In an interview with Pierre LeBrun of The Athletic, Crosby called the prospect of missing the Olympics “disappointing,” which is practically a Richard Ford novel for a player who has fewer interesting on-the-record quotes in his career than Olympic gold medals. Said Crosby: “I know from experience how special and unique the Olympics are. And not only thinking about my experience, but thinking of the guys that haven’t had the opportunity to be part of it.”

Consider Tampa Bay Lighting captain Steven Stamkos, who was on his way to a 51-goal season in 2009-10 but didn’t make the cut for the Canadian roster going to Vancouver. Not to worry, the 19-year-old Stamkos must’ve thought at the time, surely he’d have other chances at an Olympic medal.

But a broken leg kept Stamkos from making the trip to Sochi, and he’ll turn 36 on the second day of the 2026 Olympics. Stamkos is all too aware that his Olympic dream is basically over. “You grow up dreaming of winning a Stanley Cup, and I’ve been able to accomplish that,” he said Tuesday. “You grow up wanting to represent your country and win a gold medal. That’s something I probably won’t have a chance to do now.”

Stamkos did make it to the World Cup in 2016, as did his highly decorated European teammates Victor Hedman, Nikita Kucherov, and Andrei Vasilevskiy (though Vasilevskiy didn’t get off the Team Russia bench at that tournament). But it’s not the Olympics. Together, those four—along with 25-year-old Team Canada hopeful Brayden Point—make up the core of the Lightning teams that have come to define this era of NHL history. But none of them have ever made an Olympic team.

The 2016 World Cup, in addition to being slightly unsatisfying for lack of Olympic imprimatur, also featured two composite teams—Team Europe and the North American 23-and-under team—that prevented some of this generation’s defining stars from playing for their country.

Among those were Hellebuyck, who was Team North America’s third goalie and didn’t play, and the core of the roster that took home world junior gold for the U.S. in 2013: John Gibson, Johnny Gaudreau, Seth Jones, and J.T. Miller, among others. None of them has had the chance to play for his country at a meaningful senior tournament.

Neither, somewhat astoundingly, have fellow TNA alums McDavid, Nathan MacKinnon, Jack Eichel, and Auston Matthews, or former MVP and scoring champion Leon Draisaitl, who played for Team Europe.
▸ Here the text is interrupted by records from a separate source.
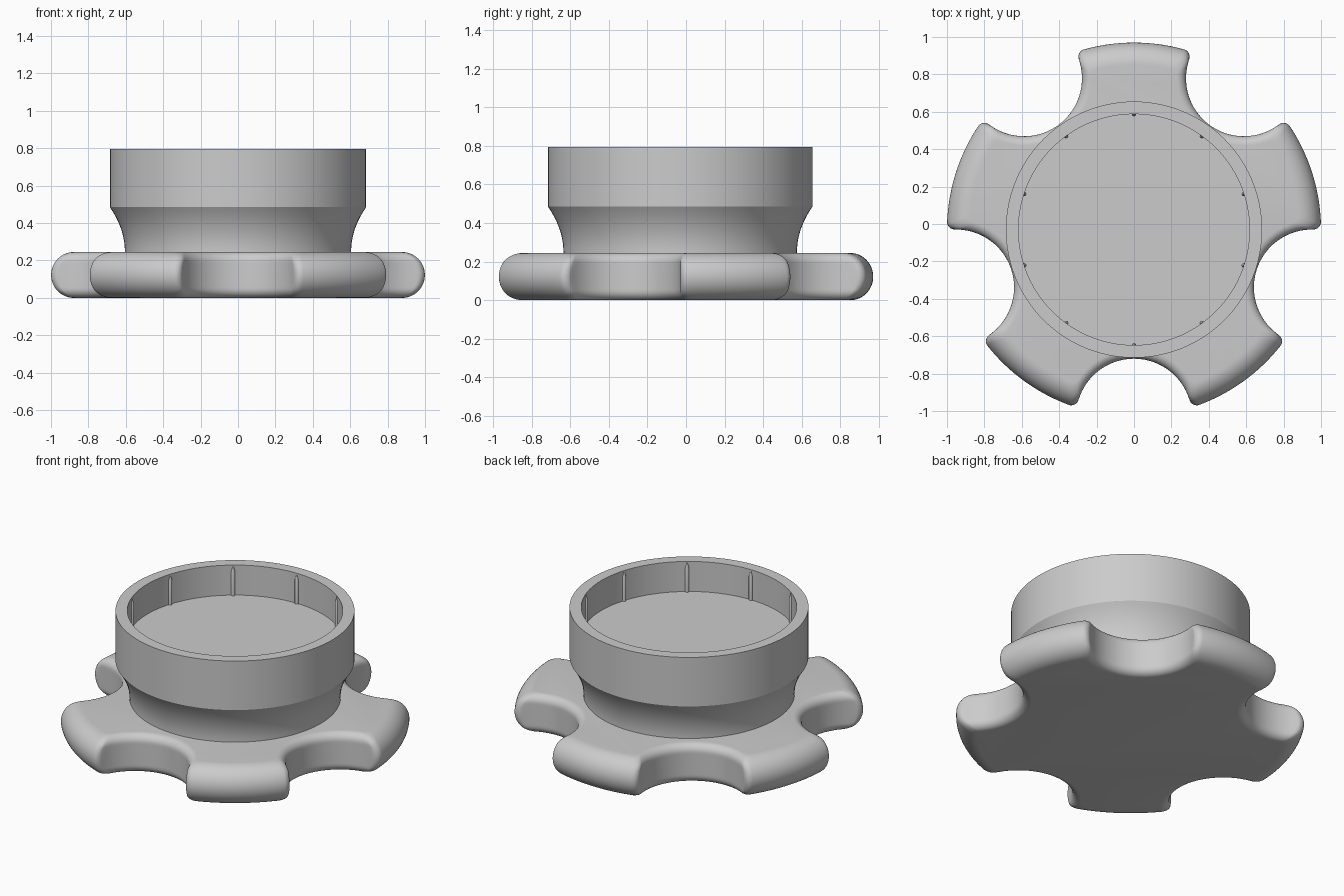
import bpy, bmesh
from math import sin, cos, pi, tau, acos, atan2, sqrt, radians
from mathutils import Matrix, Vector

cube = bpy.data.objects.get("Cube")
if cube:
    bpy.data.objects.remove(cube, do_unlink=True)

CENTRE_Y = -0.03
HEIGHT = 0.245      # thickness of the hand grip
OUTER = 1.0         # lobe radius, also the distance to the scallop centres
SCALLOP = 0.31
CORNER = 0.04

grey = bpy.data.materials.new("plain grey")
grey.use_nodes = True
grey.diffuse_color = (0.6, 0.6, 0.6, 1)
grey.node_tree.nodes["Principled BSDF"].inputs["Base Color"].default_value = grey.diffuse_color


def finish(name, bm, angle=35):
    bmesh.ops.recalc_face_normals(bm, faces=bm.faces)
    mesh = bpy.data.meshes.new(name)
    bm.to_mesh(mesh)
    bm.free()
    mesh.materials.append(grey)
    obj = bpy.data.objects.new(name, mesh)
    obj.location.y = CENTRE_Y
    bpy.context.collection.objects.link(obj)
    bpy.ops.object.select_all(action='DESELECT')
    obj.select_set(True)
    bpy.context.view_layer.objects.active = obj
    bpy.ops.object.shade_smooth_by_angle(angle=radians(angle))
    return obj


def loft(bm, rings, cap_start, cap_end):
    """Join rings of points with quads and optional flat caps."""
    loops = [[bm.verts.new(p) for p in ring] for ring in rings]
    n = len(loops[0])
    for a, b in zip(loops, loops[1:]):
        for i in range(n):
            j = (i + 1) % n
            bm.faces.new((a[i], a[j], b[j], b[i]))
    if cap_start:
        bm.faces.new(loops[0][::-1])
    if cap_end:
        bm.faces.new(loops[-1])


def arc(centre, radius, start, end, steps):
    return [centre + radius * Vector((cos(start + (end - start) * i / steps),
                                      sin(start + (end - start) * i / steps)))
            for i in range(steps + 1)]


def grip_outline(outer, scallop, z):
    """Five lobes parted by round scallops, with rounded corners."""
    d = outer - CORNER
    a = acos((d * d + OUTER ** 2 - (scallop + CORNER) ** 2) / (2 * d * OUTER))
    hub = Vector((OUTER, 0))
    corner = Vector((d * cos(a), d * sin(a)))
    away = corner - hub
    b = atan2(away.y, away.x)
    half = arc(hub, scallop, pi, b, 12)
    half += arc(corner, CORNER, b - pi, a, 8)[1:]
    half += arc(Vector((0, 0)), outer, a, pi / 5, 8)[1:]
    sector = [Vector((p.x, -p.y)) for p in half[:0:-1]] + half[:-1]
    points = []
    for k in range(5):
        turn = Matrix.Rotation(-pi / 2 + k * tau / 5, 2)
        points += [(*(turn @ p), z) for p in sector]
    return points


# Scalloped grip: full round on the lobe rims, small fillet in the scallops
bm = bmesh.new()
layers = []
LAYERS = 28
FILLET = 0.05
for i in range(LAYERS + 1):
    phi = pi * i / LAYERS
    z = HEIGHT / 2 * (1 - cos(phi))
    edge = max(0, FILLET - min(z, HEIGHT - z))
    inset = FILLET - sqrt(max(0, FILLET ** 2 - edge ** 2))
    layers.append(grip_outline(OUTER - 0.12 * (1 - sin(phi)), SCALLOP + inset, z))
loft(bm, layers, True, True)
finish("scalloped_grip", bm)

# Flared neck and open cup, turned as one profile
NECK, CUP, WALL_IN = 0.605, 0.685, 0.6175
FLARE, RIM, FLOOR = 0.485, 0.795, 0.605
profile = [(NECK, 0.2)]
for i in range(13):
    t = i / 12
    profile.append((NECK + (CUP - NECK) * t ** 2, 0.25 + (FLARE - 0.25) * t))
profile += [(CUP, RIM), (WALL_IN, RIM), (WALL_IN, FLOOR)]
bm = bmesh.new()
loft(bm, [[(r * cos(tau * k / 120), r * sin(tau * k / 120), z) for k in range(120)]
          for r, z in profile], True, True)
finish("neck_and_cup", bm, 25)

# Ten slim pointed ribs on the inside wall of the cup
bm = bmesh.new()
for k in range(10):
    a = pi / 2 + k * tau / 10
    x, y = WALL_IN * cos(a), WALL_IN * sin(a)
    rings = [[(x + r * cos(tau * s / 12), y + r * sin(tau * s / 12), z) for s in range(12)]
             for r, z in ((0.012, FLOOR - 0.01), (0.012, 0.755), (0.001, 0.79))]
    loft(bm, rings, True, True)
finish("inner_ribs", bm)
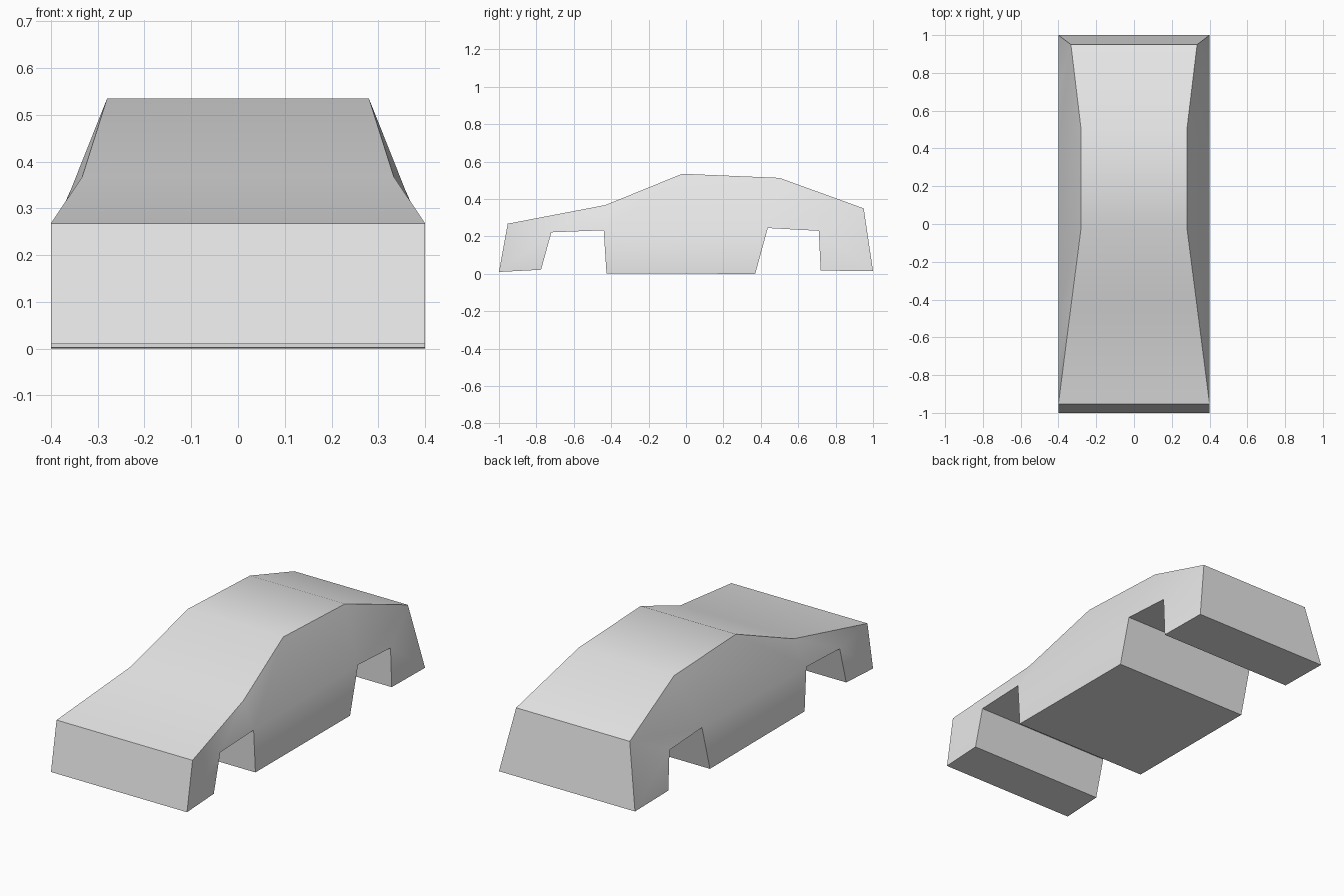
import bpy, bmesh, math

old = bpy.data.objects.get("Cube")
if old:
    bpy.data.objects.remove(old, do_unlink=True)

# Body paint
paint = bpy.data.materials.new("light_grey")
paint.use_nodes = True
grey = (0.8, 0.8, 0.8, 1)
paint.diffuse_color = grey
paint.node_tree.nodes["Principled BSDF"].inputs["Base Color"].default_value = grey

# Side outline, in order: half width, y, z
outline = {
    "nose_low": (0.4, -1.0, 0.01),
    "nose_sill": (0.4, -0.775, 0.022),
    "arch_f1": (0.4, -0.72, 0.222),
    "arch_f2": (0.4, -0.44, 0.233),
    "sill_f": (0.4, -0.425, 0.002),
    "sill_r": (0.4, 0.37, 0.0),
    "arch_r1": (0.4, 0.437, 0.245),
    "arch_r2": (0.4, 0.71, 0.23),
    "tail_sill": (0.4, 0.72, 0.018),
    "tail_low": (0.4, 1.0, 0.014),
    "tail_top": (0.334, 0.95, 0.35),
    "roof_r": (0.28, 0.5, 0.513),
    "roof_f": (0.28, -0.02, 0.535),
    "cowl": (0.333, -0.43, 0.368),
    "nose_top": (0.4, -0.953, 0.268),
}

# Patches that close each flank
flank = [
    "nose_low nose_sill arch_f1 nose_top",
    "arch_f1 arch_f2 cowl nose_top",
    "arch_f2 roof_f cowl",
    "arch_f2 sill_f sill_r arch_r1",
    "arch_f2 arch_r1 roof_r roof_f",
    "arch_r1 arch_r2 tail_top roof_r",
    "arch_r2 tail_sill tail_low tail_top",
]

bm = bmesh.new()
left = {n: bm.verts.new((x, y, z)) for n, (x, y, z) in outline.items()}
right = {n: bm.verts.new((-x, y, z)) for n, (x, y, z) in outline.items()}

# Full-width strips around the outline
names = list(outline)
for a, b in zip(names, names[1:] + names[:1]):
    bm.faces.new((left[a], right[a], right[b], left[b]))

# Both flanks
for patch in flank:
    for side in (left, right):
        bm.faces.new([side[n] for n in patch.split()])

bmesh.ops.recalc_face_normals(bm, faces=bm.faces)
mesh = bpy.data.meshes.new("car_body")
bm.to_mesh(mesh)
bm.free()
mesh.materials.append(paint)
body = bpy.data.objects.new("car_body", mesh)
bpy.context.collection.objects.link(body)

# Smooth roof and flanks, sharp corners
bpy.ops.object.select_all(action="DESELECT")
body.select_set(True)
bpy.context.view_layer.objects.active = body
bpy.ops.object.shade_smooth_by_angle(angle=math.radians(30))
These Olympics were supposed to be the major international debut for a generation of young up-and-coming NHL talents, a 23-and-under crew that includes Switzerland’s Nico Hischier, Russia’s Andrei Svechnikov, and Team USA’s Adam Fox. But McDavid, Matthews, and Draisaitl aren’t the stars of tomorrow—they’re the league’s tentpole attractions, generation-defining players on par with Crosby and Alex Ovechkin. And even if the NHL releases them for the 2026 Olympics, they’re going to be pushing 30 by the time those Games roll around.

Not every NHL legend gets a chance at the kind of Olympic glory that helped define Crosby’s career, or Dominik Hasek’s, or Peter Forsberg’s. Wayne Gretzky’s sole appearance came at age 37, and ended with him staring off into space on the Canada bench after one of the most disappointing losses in modern Olympic history.

Gretzky, however, also played in four Canada Cups and a World Cup. That’s more than can be said for this generation of stars. Imagine the McDavid-Matthews rivalry with national pride on the line, or Hedman’s Sweden against Kucherov’s Russia. Indeed, we have to imagine, because we’ve never seen the real thing—and won’t for at least a few more years.

There’s no one to blame, really, for this Olympics going by without McDavid, Matthews, and the rest. And until and unless the pandemic is well and truly behind us, these cruel twists of fate will keep on coming. But this cohort of elite men’s hockey players is losing its chance for serious international competition, and that absence becomes more sorely felt with each passing year.